The State argues that venue is proper under article 13.19, which provides:
If an offense has been committed within the state and it cannot readily be determined within which county or counties the commission took place, trial may be held in the county in which the defendant resides, in the county in which he is apprehended, or in the county to which he is extradited.
Tex.Code Crim. Proc. Ann. art. 13.19 (Vernon 2005).
The parties stipulated before trial and K.L. testified that Witt sexually assaulted K.L. in several specific Texas counties other than McLennan County. K.L. also testified that he sexually assaulted her at several rest stops in Texas and that she does not know what counties those rest stops were located in. Thus, the record contains evidence that Witt sexually assaulted K.L. in several known Texas counties other than McLennan County and in several unknown Texas counties. Under these circumstances, article 13.19 applies. See Murphy, 112 S.W.3d at 605; Hood v. State, 638 S.W.2d 622, 623-24 (Tex.App.-Dallas 1982, no pet.).
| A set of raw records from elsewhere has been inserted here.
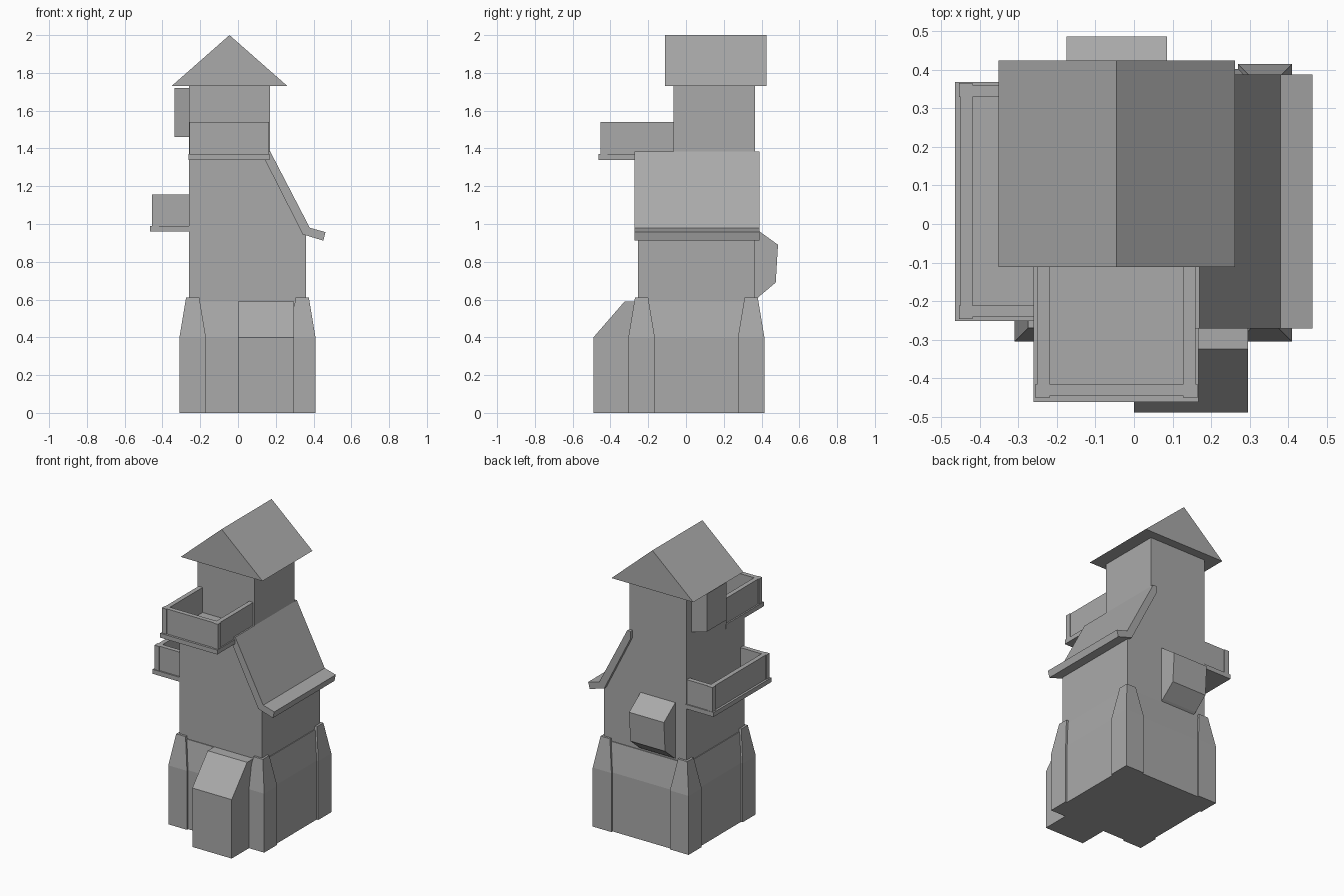
import bpy
import bmesh
from mathutils import Vector

if "Cube" in bpy.data.objects:
    bpy.data.objects.remove(bpy.data.objects["Cube"], do_unlink=True)

GREY = (0.4, 0.4, 0.4, 1)
stone = bpy.data.materials.new("stone grey")
stone.use_nodes = True
stone.diffuse_color = GREY
stone.node_tree.nodes["Principled BSDF"].inputs["Base Color"].default_value = GREY


def loft(name, rings):
    """Skin a closed solid through rings of equal point count."""
    bm = bmesh.new()
    loops = [[bm.verts.new(p) for p in ring] for ring in rings]
    bm.faces.new(loops[0])
    bm.faces.new(loops[-1])
    n = len(loops[0])
    for a, b in zip(loops, loops[1:]):
        for i in range(n):
            j = (i + 1) % n
            bm.faces.new((a[i], a[j], b[j], b[i]))
    bmesh.ops.recalc_face_normals(bm, faces=bm.faces)
    mesh = bpy.data.meshes.new(name)
    bm.to_mesh(mesh)
    bm.free()
    mesh.materials.append(stone)
    ob = bpy.data.objects.new(name, mesh)
    bpy.context.collection.objects.link(ob)
    return ob


def prism(name, profile, axis, lo, hi):
    """Extrude a 2D profile along x, y or z."""
    def place(p, d):
        co = list(p)
        co.insert("xyz".index(axis), d)
        return Vector(co)
    return loft(name, [[place(p, d) for p in profile] for d in (lo, hi)])


def rect(x0, x1, y0, y1):
    return [(x0, y0), (x1, y0), (x1, y1), (x0, y1)]


def box(name, x, y, z):
    return prism(name, rect(*x, *y), "z", *z)


# Plinth with sloped shoulders
CX, CY = 0.05, 0.055


def plinth_ring(h, z):
    return [(x, y, z) for x, y in rect(CX - h, CX + h, CY - h, CY + h)]


loft("plinth", [plinth_ring(0.348, 0), plinth_ring(0.348, 0.4), plinth_ring(0.315, 0.59)])

# Tapered corner buttresses
for side, sx in (("right", -1), ("left", 1)):
    for end, sy in (("front", -1), ("back", 1)):
        rings = []
        for inner, outer, z in ((0.22, 0.36, 0), (0.22, 0.36, 0.4), (0.255, 0.325, 0.61)):
            rings.append([(CX + sx * a, CY + sy * b, z)
                          for a, b in rect(inner, outer, inner, outer)])
        loft(f"buttress_{end}_{side}", rings)

# Main body and upper tower
prism("main_body", [(-0.26, 0.02), (0.36, 0.02), (0.36, 0.94), (0.15, 1.36), (-0.26, 1.36)],
      "y", -0.255, 0.365)
box("upper_tower", (-0.26, 0.17), (-0.065, 0.365), (1.3, 1.74))

# Roofs
prism("gable_roof", [(-0.352, 1.73), (0.262, 1.73), (-0.045, 2.0)], "y", -0.112, 0.425)
prism("lean_to_roof", [(0.17, 1.385), (0.38, 0.98), (0.463, 0.957), (0.452, 0.912),
                       (0.343, 0.945), (0.145, 1.335), (0.145, 1.385)],
      "y", -0.272, 0.388)

# Entrance porch and rear bay
prism("front_porch", [(-0.49, 0), (-0.49, 0.4), (-0.325, 0.59), (-0.2, 0.59), (-0.2, 0)],
      "x", 0, 0.296)
prism("back_bay", [(0.35, 0.99), (0.39, 0.96), (0.487, 0.89), (0.475, 0.69),
                   (0.38, 0.61), (0.35, 0.59)], "x", -0.175, 0.086)

# Canted side bay under the gable
prism("side_bay", [(-0.25, 0.31), (-0.26, 0.31), (-0.335, 0.255), (-0.335, 0.045),
                   (-0.26, -0.01), (-0.25, -0.01)], "z", 1.46, 1.72)


def balcony(name, to_xy, u0, u1, v0, v1, z0, z1):
    """Slab, rails and corner posts; u runs along the wall, v outwards."""
    def part(label, ua, ub, va, vb, za, zb):
        prism(f"{name}_{label}", [to_xy(u, v) for u, v in rect(ua, ub, va, vb)], "z", za, zb)

    t, inset, slab = 0.036, 0.005, z0 + 0.03
    part("floor", u0 - 0.005, u1 + 0.003, v0 - 0.01, v1 + 0.01, z0, slab)
    part("front_rail", u0 + t, u1 - t, v1 - t, v1 - inset, slab, z1)
    for label, a, b, s in (("first", u0, u0 + t, 1), ("second", u1 - t, u1, -1)):
        part(label + "_post", a, b, v1 - t, v1, slab, z1)
        outer_shift = inset if s > 0 else 0
        inner_shift = inset if s < 0 else 0
        part(label + "_rail", a + outer_shift, b - inner_shift, v0 - 0.01, v1 - t, slab, z1)


balcony("front_balcony", lambda u, v: (u, -v), -0.256, 0.165, 0.065, 0.452, 1.34, 1.54)
balcony("side_balcony", lambda u, v: (-v, u), -0.247, 0.366, 0.26, 0.455, 0.96, 1.155)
Witt was apprehended in Hill County and subsequently “extradited” to McLennan County to face pending state and federal court charges.6 Viewed in a light most favorable to an affirmative venue finding, a rational trier of fact could have found by a preponderance of the evidence that venue was proper in McLennan County because Witt sexually assaulted K.L. in unknown Texas counties and because he was extradited to McLennan County. Thus, we overrule Witt's sole issue in appellate cause no. 10-06-234-CR.
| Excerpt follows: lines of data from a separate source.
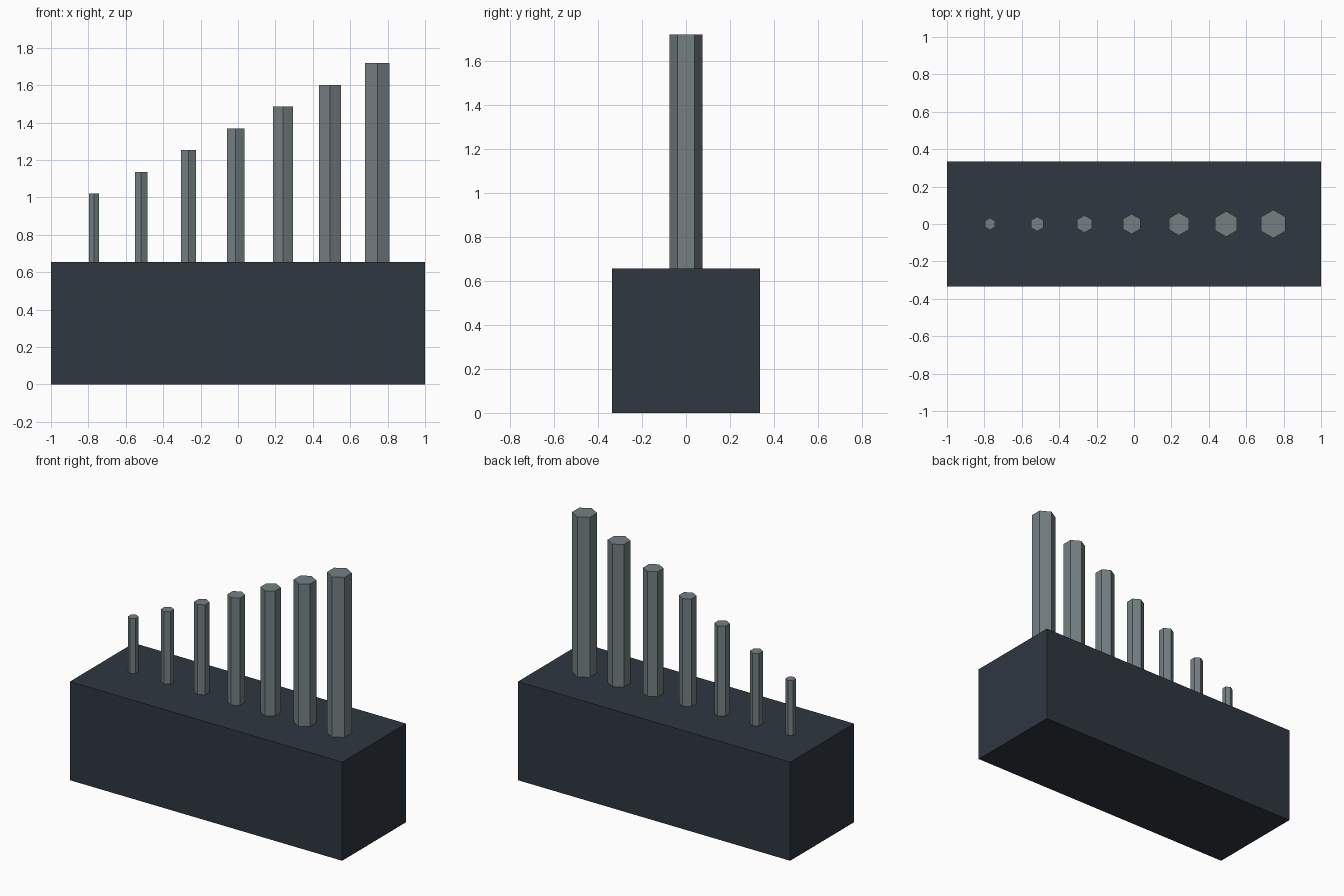
import bpy
import bmesh
from math import sin, cos, pi
from mathutils import Matrix

default = bpy.data.objects.get("Cube")
if default:
    bpy.data.objects.remove(default, do_unlink=True)


def material(name, rgb):
    mat = bpy.data.materials.new(name)
    mat.use_nodes = True
    color = (*rgb, 1)
    mat.diffuse_color = color
    mat.node_tree.nodes["Principled BSDF"].inputs["Base Color"].default_value = color
    return mat


def add_object(name, bm, mat):
    bmesh.ops.recalc_face_normals(bm, faces=bm.faces)
    mesh = bpy.data.meshes.new(name)
    bm.to_mesh(mesh)
    bm.free()
    mesh.materials.append(mat)
    obj = bpy.data.objects.new(name, mesh)
    bpy.context.collection.objects.link(obj)
    return obj


def hex_bar(name, x, radius, bottom, top, mat):
    # Hexagon with corners on the y axis, extruded upward
    bm = bmesh.new()
    ring = [bm.verts.new((radius * sin(i * pi / 3), radius * cos(i * pi / 3), 0))
            for i in range(6)]
    base = bm.faces.new(ring)
    extruded = bmesh.ops.extrude_face_region(bm, geom=[base], use_keep_orig=True)["geom"]
    upper = [v for v in extruded if isinstance(v, bmesh.types.BMVert)]
    bmesh.ops.translate(bm, verts=upper, vec=(0, 0, top - bottom))
    obj = add_object(name, bm, mat)
    obj.location = (x, 0, bottom)


slate = material("dark_slate", (0.028, 0.038, 0.053))
steel = material("grey_steel", (0.175, 0.215, 0.222))

# Holder block
LENGTH, DEPTH, HEIGHT = 2, 0.67, 0.655
block = bmesh.new()
bmesh.ops.create_cube(block, size=1, matrix=Matrix.Translation((0, 0, HEIGHT / 2))
                      @ Matrix.Diagonal((LENGTH, DEPTH, HEIGHT, 1)))
add_object("holder_block", block, slate)

# Row of hexagonal keys, growing in height and thickness
for i in range(7):
    hex_bar(f"hex_key_{i + 1}", -0.77 + 0.2525 * i, 0.032 + 0.0073 * i,
            HEIGHT - 0.1, 1.02 + 0.1163 * i, steel)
Having overruled the issues presented, we affirm Witt's convictions in both cases.
1. State's Exhibits Nos. 9F (bottom photograph), 9G (both photographs), 9H (both photographs), 9I (top photograph), and 9J (both photographs).
2. State's Exhibits Nos. 9I (bottom photograph), 9L (both photographs), and 9M (sole photograph).
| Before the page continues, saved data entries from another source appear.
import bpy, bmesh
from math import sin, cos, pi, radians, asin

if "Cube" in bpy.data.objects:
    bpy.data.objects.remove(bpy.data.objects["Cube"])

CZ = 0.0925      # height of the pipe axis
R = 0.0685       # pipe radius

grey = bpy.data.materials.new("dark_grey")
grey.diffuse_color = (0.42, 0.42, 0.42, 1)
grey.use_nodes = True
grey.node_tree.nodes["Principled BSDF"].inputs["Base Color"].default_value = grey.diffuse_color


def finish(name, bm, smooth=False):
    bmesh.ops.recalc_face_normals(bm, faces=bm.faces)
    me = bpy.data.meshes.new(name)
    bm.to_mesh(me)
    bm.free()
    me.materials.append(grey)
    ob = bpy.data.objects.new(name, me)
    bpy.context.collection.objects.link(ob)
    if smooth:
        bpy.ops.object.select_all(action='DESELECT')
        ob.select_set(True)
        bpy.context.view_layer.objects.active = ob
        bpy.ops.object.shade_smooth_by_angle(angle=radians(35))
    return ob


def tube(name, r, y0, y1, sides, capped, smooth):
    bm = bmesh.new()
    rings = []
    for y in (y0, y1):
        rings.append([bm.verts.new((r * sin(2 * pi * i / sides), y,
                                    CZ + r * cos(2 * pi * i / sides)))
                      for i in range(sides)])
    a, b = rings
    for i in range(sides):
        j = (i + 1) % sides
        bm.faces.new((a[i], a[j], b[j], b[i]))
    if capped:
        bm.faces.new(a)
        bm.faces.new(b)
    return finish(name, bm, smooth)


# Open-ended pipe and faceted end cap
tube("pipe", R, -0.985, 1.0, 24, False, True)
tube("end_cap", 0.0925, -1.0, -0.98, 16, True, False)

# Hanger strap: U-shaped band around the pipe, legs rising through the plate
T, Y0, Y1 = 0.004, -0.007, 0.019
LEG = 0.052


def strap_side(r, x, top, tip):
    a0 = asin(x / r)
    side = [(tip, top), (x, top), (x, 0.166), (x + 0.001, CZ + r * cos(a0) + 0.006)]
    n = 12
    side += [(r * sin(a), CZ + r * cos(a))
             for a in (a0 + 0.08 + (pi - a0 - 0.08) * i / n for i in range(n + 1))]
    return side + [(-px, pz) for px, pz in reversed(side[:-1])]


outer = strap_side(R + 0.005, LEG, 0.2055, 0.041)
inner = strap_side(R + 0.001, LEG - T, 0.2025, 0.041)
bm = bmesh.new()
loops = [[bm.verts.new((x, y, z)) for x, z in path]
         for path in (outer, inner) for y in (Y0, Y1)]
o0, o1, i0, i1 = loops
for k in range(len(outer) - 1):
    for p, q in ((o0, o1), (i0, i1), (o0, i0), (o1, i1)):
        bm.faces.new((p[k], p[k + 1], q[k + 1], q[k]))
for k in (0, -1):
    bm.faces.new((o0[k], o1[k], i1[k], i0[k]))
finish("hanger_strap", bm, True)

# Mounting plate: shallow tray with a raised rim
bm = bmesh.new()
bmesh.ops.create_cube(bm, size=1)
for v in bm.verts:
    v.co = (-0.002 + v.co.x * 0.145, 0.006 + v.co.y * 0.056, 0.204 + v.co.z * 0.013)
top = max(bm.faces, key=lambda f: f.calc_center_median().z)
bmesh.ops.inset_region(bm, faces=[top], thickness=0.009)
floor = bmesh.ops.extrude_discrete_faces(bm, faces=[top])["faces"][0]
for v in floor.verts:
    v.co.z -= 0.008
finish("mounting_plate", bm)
3. Witt's counsel paraphrased Witt's own testimony in closing argument as follows, “We were taking pictures. We're all running around naked half the time and I just took pictures. But I didn't think those pictures were lewd.”
4. Of course, no photograph can support more than one count. See Vineyard v. State, 958 S.W.2d 834, 838 (Tex.Crim.App.1998); Roise v. State, 7 S.W.3d 225, 232 (Tex.App.-Austin 1999, pet. ref'd).
5. See Jackson v. Virginia, 443 U.S. 307, 319, 99 S.Ct. 2781, 2789, 61 L.Ed.2d 560 (1979).
6. “Extradition” is customarily understood as the interstate or international transfer of an alleged criminal to face charges in the receiving jurisdiction. See Black's Law Dictionary 623 (8th ed.2004) (defining “extradition” in pertinent part as “[t]he official surrender of an alleged criminal by one state or nation to another having jurisdiction over the crime charged”); see also Tex.Code Crim. Proc. Ann. ch. 51 (Vernon 2006) (providing for interstate extradition of fugitives from justice). As used in article 13.19 however, the term necessarily refers to the transfer of alleged criminals from one Texas county to another. See Black's Law Dictionary 623 (defining “extradite” in pertinent part as the “surrender or deliver[y of] (a fugitive) to another jurisdiction”).
FELIPE REYNA, Justice.
Chief Justice GRAY concurs in the judgment without a separate opinion. Justice VANCE dissents in part with a note.*